For some women in the 35-64 age group the prescribing of anti-depressants is at its highest. Some peri-menopausal/menopause symptoms look a lot like depression and tears go with it. “Crying isn’t just about sadness. When we are scared, or frustrated, when we see injustice, when we are deeply touched by the poignancy of humanity, we cry. And some women (*that would be me) cry more easily than others. It doesn’t mean we’re weak or out of control.”

The challenge for me and I’m sure many women, has been to determine how much deep sadness is simply a reaction to being overwhelmed by the stuff of life or being simply overwhelmed by life. What is biological and what is chemical? (You’ll have to read my book to see where I land.)

Holland ends her piece thusly:

“For personal growth, for a satisfying marriage and for a more peaceful world, what we need is more empathy, compassion, receptivity, emotionality and vulnerability, not less.

“We need to stop labeling our sadness and anxiety as uncomfortable symptoms, and to appreciate them as a healthy, adaptive part of our biology.”

*author’s note






What We Want, What They Want

28 Jan

Last year, I wrote a blog post called The Daughters of Womanists, about the notion of our daughters “having it all.”

It was about what we want for our daughters, what to tell them.

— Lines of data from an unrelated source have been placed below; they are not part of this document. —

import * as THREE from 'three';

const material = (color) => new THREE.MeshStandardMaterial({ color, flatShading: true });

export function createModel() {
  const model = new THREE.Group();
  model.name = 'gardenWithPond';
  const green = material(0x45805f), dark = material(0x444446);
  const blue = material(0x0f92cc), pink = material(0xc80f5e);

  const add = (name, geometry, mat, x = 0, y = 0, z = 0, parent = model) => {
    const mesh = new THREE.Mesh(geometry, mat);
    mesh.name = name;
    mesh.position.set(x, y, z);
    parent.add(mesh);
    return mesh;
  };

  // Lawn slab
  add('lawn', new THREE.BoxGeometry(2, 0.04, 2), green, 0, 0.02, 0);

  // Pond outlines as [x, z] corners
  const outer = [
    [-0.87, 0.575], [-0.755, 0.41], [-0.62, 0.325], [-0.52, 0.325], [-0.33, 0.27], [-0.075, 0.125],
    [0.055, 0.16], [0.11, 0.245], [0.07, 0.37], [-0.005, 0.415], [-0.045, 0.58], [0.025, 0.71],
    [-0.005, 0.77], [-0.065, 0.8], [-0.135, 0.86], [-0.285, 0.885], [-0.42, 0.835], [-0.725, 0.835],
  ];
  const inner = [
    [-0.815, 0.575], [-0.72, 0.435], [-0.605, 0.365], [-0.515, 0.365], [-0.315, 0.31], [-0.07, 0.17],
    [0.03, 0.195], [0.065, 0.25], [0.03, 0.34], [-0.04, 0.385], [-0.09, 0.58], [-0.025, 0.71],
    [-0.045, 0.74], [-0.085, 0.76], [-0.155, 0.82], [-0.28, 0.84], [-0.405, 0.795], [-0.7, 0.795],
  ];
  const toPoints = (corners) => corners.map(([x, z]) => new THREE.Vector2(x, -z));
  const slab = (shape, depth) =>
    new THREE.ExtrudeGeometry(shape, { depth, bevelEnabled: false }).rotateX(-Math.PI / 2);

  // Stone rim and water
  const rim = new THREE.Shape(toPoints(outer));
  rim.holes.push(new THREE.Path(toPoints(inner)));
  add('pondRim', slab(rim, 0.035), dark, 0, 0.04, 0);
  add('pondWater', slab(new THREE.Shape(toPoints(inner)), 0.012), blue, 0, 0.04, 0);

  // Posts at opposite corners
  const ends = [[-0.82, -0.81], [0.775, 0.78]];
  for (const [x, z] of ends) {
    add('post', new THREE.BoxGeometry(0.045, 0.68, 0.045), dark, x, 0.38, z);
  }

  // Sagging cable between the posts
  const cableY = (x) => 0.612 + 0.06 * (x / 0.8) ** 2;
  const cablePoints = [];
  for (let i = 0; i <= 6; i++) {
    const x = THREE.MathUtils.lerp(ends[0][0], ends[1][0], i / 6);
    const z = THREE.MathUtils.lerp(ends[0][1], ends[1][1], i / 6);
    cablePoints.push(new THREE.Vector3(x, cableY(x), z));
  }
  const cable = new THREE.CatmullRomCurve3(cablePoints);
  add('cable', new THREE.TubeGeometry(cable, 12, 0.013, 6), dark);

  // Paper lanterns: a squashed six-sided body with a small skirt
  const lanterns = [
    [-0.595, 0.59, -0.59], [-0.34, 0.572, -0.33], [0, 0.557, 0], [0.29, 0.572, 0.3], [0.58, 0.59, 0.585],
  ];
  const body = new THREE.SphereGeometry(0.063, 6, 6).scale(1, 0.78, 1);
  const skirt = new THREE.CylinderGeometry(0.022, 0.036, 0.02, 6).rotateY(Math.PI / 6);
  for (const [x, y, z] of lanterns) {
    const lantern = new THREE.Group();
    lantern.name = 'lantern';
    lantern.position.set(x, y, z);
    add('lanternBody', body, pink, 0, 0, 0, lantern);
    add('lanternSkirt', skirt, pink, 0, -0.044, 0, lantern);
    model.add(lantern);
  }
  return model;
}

This post isn’t about what I want for mine, but about what she wants for herself and how I feel about it.

My daughter is going after a career in fashion. I know, stomach drop. She wants to write about it, be a creative director, be a taste-maker; an amalgamation.  She’s currently away at a small, liberal arts college and working at two fashion companies in New York City: one is a top couture house, the other is a popular website, which also has a small store, Pixie Market. She’s writing the blogs, tweeting and modeling. In other words, she doing her thing, making it happen. Lots of young people say they want “to work in fashion,” but either have no idea in what capacity or what it takes to make it happen. If you’ve seen The Devil Wears Prada, you have some idea of what the world of fashion is like.  I watch that movie and cringe, especially now that I know she’s schlepping a quarter of her body weight in clothes in blistering heat (or freezing temps) to the back door of the Conde Nast building–home of Vogue–and spending an hour steaming ball gowns and a half hour learning the exact way to make coffee for the boss.  She does it all, takes it all,  without complaint–even the unbelievable rudeness (see Devil Wears Prada).  She’s okay with it, because it’s where she wants to be.

Yes, I’m her mother. Yes, I guided her to get a strong education and not go to a fashion school, but beyond that, I took my hands off the wheel.

Initially when Baldwin began talking about her interest in fashion, when she was about six years old, I put no stock in it. Then in middle school, same thing and by high school, I was beginning to be concerned. Can’t you find something else?  I would tell her how good she was at other things. I wanted her to have a career as a— well I didn’t know what—just that it should be something serious and stable.

From Pixie Market’s website. She was modeling in seven degree weather and snow flurries

Now she’s studying writing and French in college, doing her internships during both the school year and on breaks. She loves it and I’m so proud of her. I’m pleased that she’s going after what she wants, she listened to the desire she’s had since she was a little girl. And my hope for her, for both my children (and yours, too), is that they figure out what they really want to do, not what we want them to do, have the courage and willingness to go after it and to find fulfillment.


From her blog


Sometimes, I admit, on my bad days I still wish she’d chosen a safer field (which is where these days–Google?), where she’d get a job, a 401K and make a salary to pay for the life she envisions for herself. On my good days, I say, she’s got a passion and drive to make it happen. What more could a parent want.


From Pixie Market’s Instagram